*** Opening of Records to use ***

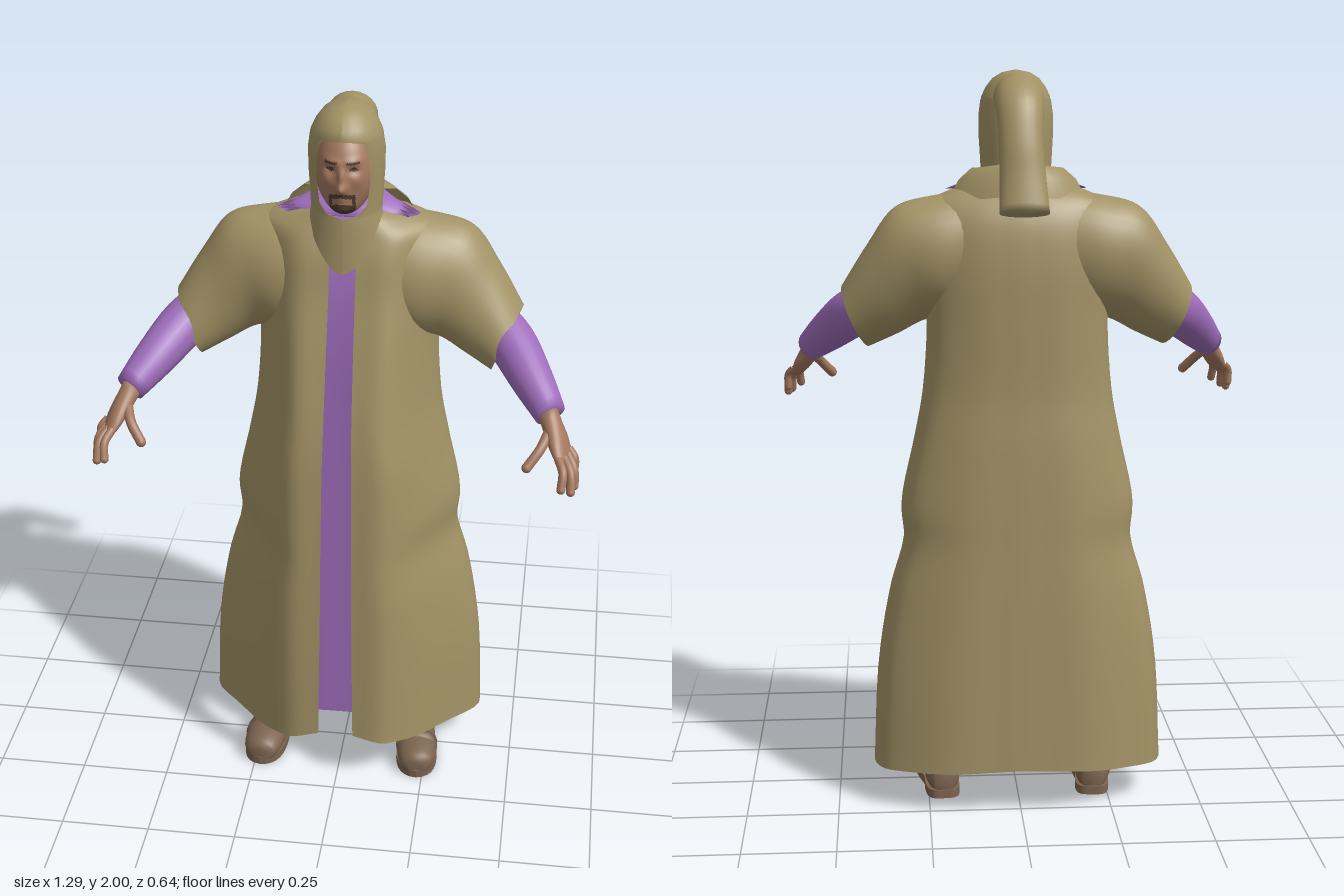
import * as THREE from 'three';

const mat = (name, color, double) => {
  const m = new THREE.MeshStandardMaterial({ color });
  m.name = name;
  if (double) m.side = THREE.DoubleSide;
  return m;
};
const V = (x, y, z) => new THREE.Vector3(x, y, z);
const lerp = THREE.MathUtils.lerp;

// Ellipse of points: centre c, half axes v (start) and u
function ellipse(c, v, u, n = 24) {
  return Array.from({ length: n }, (_, j) => {
    const a = (j / n) * Math.PI * 2;
    return c.clone().addScaledVector(v, Math.cos(a)).addScaledVector(u, Math.sin(a));
  });
}

// Skin over a list of rings; steps > 0 resamples smoothly along the length
function loft(rings, { closed = true, cap = false, steps = 0 } = {}) {
  if (steps) {
    const cols = rings[0].map((_, j) =>
      new THREE.CatmullRomCurve3(rings.map(r => r[j]), false, 'centripetal').getPoints(steps));
    rings = cols[0].map((_, i) => cols.map(c => c[i]));
  }
  const n = rings[0].length, pos = [], idx = [];
  rings.forEach(r => r.forEach(p => pos.push(p.x, p.y, p.z)));
  for (let i = 0; i < rings.length - 1; i++) {
    for (let j = 0; j < (closed ? n : n - 1); j++) {
      const k = (j + 1) % n, a = i * n + j, b = i * n + k;
      idx.push(a, b, b + n, a, b + n, a + n);
    }
  }
  if (cap) {
    [0, rings.length - 1].forEach((i, end) => {
      const c = rings[i].reduce((s, p) => s.add(p), V(0, 0, 0)).divideScalar(n);
      const m = pos.length / 3;
      pos.push(c.x, c.y, c.z);
      for (let j = 0; j < n; j++) {
        const a = i * n + j, b = i * n + (j + 1) % n;
        if (end) idx.push(a, b, m); else idx.push(b, a, m);
      }
    });
  }
  const g = new THREE.BufferGeometry();
  g.setAttribute('position', new THREE.Float32BufferAttribute(pos, 3));
  g.setIndex(idx);
  g.computeVertexNormals();
  return g;
}

// Robe levels: y, half width, front z, back z, front opening, flat front half width
const ROBE = [
  [0.13, 0.400, 0.215, -0.290, 0.050, 0.14], [0.39, 0.385, 0.210, -0.280, 0.047, 0.14],
  [0.60, 0.350, 0.203, -0.272, 0.044, 0.14], [0.74, 0.312, 0.197, -0.266, 0.043, 0.13],
  [0.84, 0.317, 0.192, -0.262, 0.042, 0.13], [1.02, 0.280, 0.180, -0.254, 0.040, 0.13],
  [1.15, 0.256, 0.160, -0.245, 0.038, 0.12], [1.35, 0.243, 0.112, -0.245, 0.036, 0.12],
  [1.50, 0.250, 0.070, -0.242, 0.035, 0.12], [1.60, 0.250, 0.047, -0.228, 0.035, 0.12],
  [1.655, 0.235, 0.025, -0.205, 0.035, 0.12], [1.685, 0.185, 0.010, -0.180, 0.035, 0.09],
  [1.705, 0.115, 0.000, -0.140, 0.035, 0.07],
];

// The coat is open in front; the tunic inside is closed and hangs straight from the chest
function robe(isTunic) {
  const inset = isTunic ? 0.013 : 0;
  const rings = ROBE.map(([y, w0, zf0, zb0, gap, fx], row) => {
    const w = w0 - inset * 1.3, zb = zb0 + inset, zm = -0.085;
    const zf = isTunic ? Math.min(zf0 - inset, 0.07) : zf0;
    const half = new THREE.CatmullRomCurve3([
      V(isTunic ? 0 : gap, y, zf), V(fx - inset, y, zf - 0.004),
      V((fx + w) / 2 + 0.005, y, lerp(zm, zf, 0.58)), V(w, y, zm),
      V(w * 0.9, y, lerp(zm, zb, 0.6)), V(w * 0.5, y, zb + 0.012), V(0, y, zb),
    ], false, 'centripetal').getPoints(28);
    half.forEach((p, j) => {
      const t = j / 28;
      // soft folds fading upward, and the curved hem
      if (row < 6 && t > 0.2) p.z += 0.006 * Math.sin(t * 28) * (1 - row / 6) * Math.sin(t * Math.PI);
      if (row === 0) p.y = isTunic ? 0.14 : t < 0.5 ? lerp(0.168, 0.1, t * 2) : lerp(0.1, 0.125, t * 2 - 1);
    });
    const other = half.slice(isTunic ? 1 : 0, -1).reverse().map(p => V(-p.x, p.y, p.z));
    return [...half, ...other];
  });
  return loft(rings, { closed: isTunic, steps: 52 });
}

// Head: a sphere moulded by a rule, with hair areas in a second material group
function headGeometry() {
  const g = new THREE.SphereGeometry(1, 96, 80), p = g.attributes.position;
  const bump = (x, y, cx, cy, rx, ry) => Math.exp(-(((x - cx) / rx) ** 2) - ((y - cy) / ry) ** 2);
  for (let i = 0; i < p.count; i++) {
    let x = p.getX(i) * 0.079, z = p.getZ(i) * 0.088;
    const y = p.getY(i) * 0.118, ax = Math.abs(x);
    if (z > 0) {
      z += 0.022 * bump(ax, y, 0, -0.022, 0.014, 0.014) + 0.012 * bump(ax, y, 0, 0.008, 0.009, 0.025)
        + 0.005 * bump(ax, y, 0.025, 0.046, 0.025, 0.01) - 0.008 * bump(ax, y, 0.03, 0.024, 0.014, 0.011)
        + 0.004 * bump(ax, y, 0.042, -0.005, 0.014, 0.016) + 0.024 * bump(ax, y, 0, -0.085, 0.035, 0.024)
        + 0.008 * bump(ax, y, 0, -0.05, 0.025, 0.014);
    }
    p.setXYZ(i, x * (y < -0.03 ? 1 + (y + 0.03) * 0.8 : 1), y, z);
  }
  g.computeVertexNormals();
  const isHair = (x, y, z) => {
    const ax = Math.abs(x);
    if (z < 0.02) return false;
    const brow = ax > 0.012 && ax < 0.045 && Math.abs(y - 0.044) < 0.0035;
    const eye = Math.hypot((ax - 0.03) / 0.011, (y - 0.026) / 0.005) < 1;
    const moustache = ax < 0.034 && Math.abs(y + 0.04 + ax * 0.25) < 0.006;
    const side = ax > 0.026 && ax < 0.034 && y < -0.045 && y > -0.08;
    const chin = Math.hypot(x / 0.034, (y + 0.085) / 0.02) < 1;
    return brow || eye || moustache || side || chin;
  };
  const parts = [[], []], idx = g.index.array;
  for (let i = 0; i < idx.length; i += 3) {
    const t = [idx[i], idx[i + 1], idx[i + 2]];
    const mean = f => (f(t[0]) + f(t[1]) + f(t[2])) / 3;
    const hairy = isHair(mean(k => p.getX(k)), mean(k => p.getY(k)), mean(k => p.getZ(k)));
    parts[hairy ? 1 : 0].push(...t);
  }
  g.setIndex([...parts[0], ...parts[1]]);
  g.addGroup(0, parts[0].length, 0);
  g.addGroup(parts[0].length, parts[1].length, 1);
  return g;
}

export function createModel() {
  const root = new THREE.Group();
  const coat = mat('coat cloth', 0xa29265, true), purple = mat('purple cloth', 0x9e6dbb, true);
  const skin = mat('skin', 0xa3785e), leather = mat('sandal leather', 0x7c6450);
  const hair = mat('dark hair', 0x4d3a2e);
  const add = (name, geo, m, parent = root) => {
    const mesh = new THREE.Mesh(geo, m);
    mesh.name = name;
    parent.add(mesh);
    return mesh;
  };

  add('coat', robe(false), coat);
  add('tunic', robe(true), purple);

  // Tunic collar lying on the shoulders, higher at the nape
  add('tunicCollar', loft([
    ellipse(V(0, 1.69, -0.075), V(0, -0.005, 0.045), V(0.19, 0, 0)),
    ellipse(V(0, 1.708, -0.075), V(0, -0.015, 0.06), V(0.14, 0, 0)),
    ellipse(V(0, 1.728, -0.07), V(0, -0.025, 0.075), V(0.1, 0, 0)),
    ellipse(V(0, 1.73, -0.06), V(0, -0.015, 0.04), V(0.05, 0, 0)),
  ], { cap: true }), purple);
  // Raised coat collar behind the neck
  const backArc = (y, rx, rz) => Array.from({ length: 17 }, (_, j) => {
    const a = lerp(1.8, Math.PI * 2 - 1.8, j / 16);
    return V(rx * Math.sin(a), y - 0.02 * Math.abs(Math.sin(a)), -0.08 + rz * Math.cos(a));
  });
  add('coatCollar', loft([backArc(1.68, 0.19, 0.125), backArc(1.735, 0.16, 0.115), backArc(1.765, 0.125, 0.085),
    backArc(1.765, 0.09, 0.05)], { closed: false }), coat);

  // Hood levels: y, half width, front z, back z, half width of face opening, drop of the front point
  const hoodRows = [
    [1.675, 0.100, 0.064, -0.125, 0, 0.11], [1.695, 0.097, 0.060, -0.125, 0, 0.05],
    [1.715, 0.094, 0.056, -0.130, 0, 0], [1.725, 0.094, 0.055, -0.133, 0.040, 0],
    [1.75, 0.095, 0.055, -0.137, 0.062, 0], [1.82, 0.099, 0.060, -0.140, 0.070, 0],
    [1.88, 0.100, 0.067, -0.142, 0.067, 0], [1.922, 0.094, 0.071, -0.140, 0.056, 0],
    [1.93, 0.092, 0.071, -0.139, 0, 0], [1.955, 0.080, 0.062, -0.132, 0, 0],
    [1.978, 0.062, 0.042, -0.120, 0, 0], [1.993, 0.037, 0.010, -0.095, 0, 0], [2.0, 0.003, -0.035, -0.045, 0, 0],
  ];
  add('hood', loft(hoodRows.map(([y, w, zf, zb, gap, drop]) => {
    const a0 = Math.asin(Math.min(1, gap / w));
    return Array.from({ length: 41 }, (_, j) => {
      const a = lerp(a0, Math.PI * 2 - a0, j / 40), c = Math.cos(a);
      return V(w * Math.sin(a), y - drop * Math.max(0, c) ** 3, (zf + zb) / 2 + c * (zf - zb) / 2);
    });
  }), { closed: false }), coat);

  // Hanging tail of the hood: x, y, z, half width, normal y, normal z, half thickness
  add('hoodTail', loft([
    [0, 1.93, -0.03, 0.05, 1, 0, 0.06], [0, 1.93, -0.13, 0.066, 0.95, -0.3, 0.062],
    [0, 1.90, -0.2, 0.062, 0.7, -0.7, 0.05], [0, 1.82, -0.242, 0.058, 0.3, -0.95, 0.04],
    [-0.003, 1.73, -0.268, 0.06, 0.25, -0.97, 0.034], [-0.006, 1.64, -0.295, 0.065, 0.4, -0.92, 0.03],
  ].map(([x, y, z, w, ny, nz, t]) =>
    ellipse(V(x, y, z), V(0, ny * t, nz * t), V(w, 0, 0))), { cap: true, steps: 24 }), coat);

  add('head', headGeometry(), [skin, hair]).position.set(0, 1.828, -0.016);

  // Arms and legs, built on the left and mirrored
  for (const side of [1, -1]) {
    const limb = new THREE.Group();
    limb.name = side > 0 ? 'leftLimbs' : 'rightLimbs';
    limb.scale.x = side;
    root.add(limb);

    // Shoulder and wide sleeve: top x, top y, bottom x, bottom y, z, half depth
    add('sleeve', loft([
      [0.10, 1.69, 0.12, 1.36, -0.09, 0.125], [0.22, 1.675, 0.19, 1.35, -0.095, 0.132],
      [0.325, 1.645, 0.25, 1.34, -0.097, 0.115], [0.40, 1.545, 0.32, 1.303, -0.085, 0.1],
      [0.468, 1.435, 0.398, 1.265, -0.06, 0.09],
    ].map(([tx, ty, bx, by, z, d]) => ellipse(V((tx + bx) / 2, (ty + by) / 2, z),
      V((tx - bx) / 2, (ty - by) / 2, -0.01), V(-0.015, 0, d), 32)), { steps: 24 }), coat, limb);

    // Tunic sleeve on the forearm
    const along = V(0.26, 0.89, 0.37), across = V(-0.82, 0, 0.58);
    add('forearm', loft([[0.37, 1.40, -0.10, 0.066], [0.44, 1.355, -0.035, 0.066],
      [0.51, 1.29, 0.07, 0.056], [0.562, 1.238, 0.15, 0.042]].map(([x, y, z, r]) =>
      ellipse(V(x, y, z), along.clone().multiplyScalar(r), across.clone().multiplyScalar(r))),
    { cap: true, steps: 12 }), purple, limb);

    // Hand
    const hv = V(0.775, 0.6, 0.2), hu = V(-0.3, 0, 0.95);
    add('palm', loft([[0.55, 1.25, 0.14, 0.028, 0.03], [0.57, 1.215, 0.172, 0.025, 0.036],
      [0.59, 1.18, 0.202, 0.021, 0.048], [0.608, 1.15, 0.228, 0.013, 0.046]].map(([x, y, z, t, w]) =>
      ellipse(V(x, y, z), hv.clone().multiplyScalar(t), hu.clone().multiplyScalar(w))),
    { cap: true, steps: 8 }), skin, limb);
    const fingers = {
      thumb: [0.56, 1.205, 0.19, 0.51, 1.14, 0.268, 0.0135],
      indexFinger: [0.59, 1.165, 0.255, 0.602, 1.105, 0.31, 0.0115],
      middleFinger: [0.604, 1.16, 0.237, 0.627, 1.09, 0.292, 0.012],
      ringFinger: [0.612, 1.16, 0.215, 0.636, 1.088, 0.255, 0.0115],
      littleFinger: [0.616, 1.165, 0.193, 0.634, 1.108, 0.212, 0.0105],
    };
    for (const [name, [x0, y0, z0, x1, y1, z1, r]] of Object.entries(fingers)) {
      const a = V(x0, y0, z0), b = V(x1, y1, z1);
      const mid = a.clone().lerp(b, 0.5).add(V(0.008, 0.008, 0.006));
      add(name, new THREE.TubeGeometry(new THREE.CatmullRomCurve3([a, mid, b]), 8, r, 10), skin, limb);
      add(name + 'Tip', new THREE.SphereGeometry(r, 12, 8), skin, limb).position.copy(b);
    }

    // Leg wrapped in straps
    const shin = add('shin', new THREE.CylinderGeometry(0.055, 0.036, 0.5, 20), leather, limb);
    shin.position.set(0.225, 0.32, -0.09);
    for (let i = 0; i < 3; i++) {
      const strap = add('shinStrap', new THREE.TorusGeometry(0.037, 0.006, 8, 24), leather, limb);
      strap.rotation.x = Math.PI / 2;
      strap.position.set(0.225, 0.105 + i * 0.03, -0.09);
    }
    // Shoe: z, half width, height
    const foot = new THREE.Group();
    foot.name = 'foot';
    foot.position.set(0.22, 0, 0);
    foot.rotation.y = 0.08;
    limb.add(foot);
    add('shoe', loft([[0.172, 0.02, 0.05], [0.158, 0.045, 0.068], [0.1, 0.058, 0.08], [0.02, 0.054, 0.088],
      [-0.06, 0.047, 0.108], [-0.13, 0.045, 0.1], [-0.158, 0.025, 0.08]].map(([z, w, h]) =>
      ellipse(V(0, h / 2 + 0.004, z), V(0, h / 2, 0), V(w, 0, 0))), { cap: true, steps: 18 }), leather, foot);
    const sole = new THREE.Shape();
    sole.moveTo(0, -0.176);
    sole.bezierCurveTo(0.085, -0.17, 0.06, -0.03, 0.045, 0.05);
    sole.bezierCurveTo(0.055, 0.17, 0.03, 0.162, 0, 0.162);
    sole.bezierCurveTo(-0.03, 0.162, -0.055, 0.17, -0.045, 0.05);
    sole.bezierCurveTo(-0.06, -0.03, -0.085, -0.17, 0, -0.176);
    const soleMesh = add('sole', new THREE.ExtrudeGeometry(sole, { depth: 0.024, bevelEnabled: false }), leather, foot);
    soleMesh.rotation.x = -Math.PI / 2;
    add('footStrap', loft([0.09, 0.06].map(z =>
      ellipse(V(0, 0.046, z), V(0, 0.045, 0), V(0.061, 0, 0))), { cap: true }), leather, foot);
  }
  return root;
}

*** Close of Records to use ***

◆ **Problem description**
Print, exactly as written, the lines above from the first one to the one containing "for (let i = 0; i < rings.length". Leave out pictures.

◆ **Response to the exercise**
import * as THREE from 'three';

const mat = (name, color, double) => {
  const m = new THREE.MeshStandardMaterial({ color });
  m.name = name;
  if (double) m.side = THREE.DoubleSide;
  return m;
};
const V = (x, y, z) => new THREE.Vector3(x, y, z);
const lerp = THREE.MathUtils.lerp;

// Ellipse of points: centre c, half axes v (start) and u
function ellipse(c, v, u, n = 24) {
  return Array.from({ length: n }, (_, j) => {
    const a = (j / n) * Math.PI * 2;
    return c.clone().addScaledVector(v, Math.cos(a)).addScaledVector(u, Math.sin(a));
  });
}

// Skin over a list of rings; steps > 0 resamples smoothly along the length
function loft(rings, { closed = true, cap = false, steps = 0 } = {}) {
  if (steps) {
    const cols = rings[0].map((_, j) =>
      new THREE.CatmullRomCurve3(rings.map(r => r[j]), false, 'centripetal').getPoints(steps));
    rings = cols[0].map((_, i) => cols.map(c => c[i]));
  }
  const n = rings[0].length, pos = [], idx = [];
  rings.forEach(r => r.forEach(p => pos.push(p.x, p.y, p.z)));
  for (let i = 0; i < rings.length - 1; i++) {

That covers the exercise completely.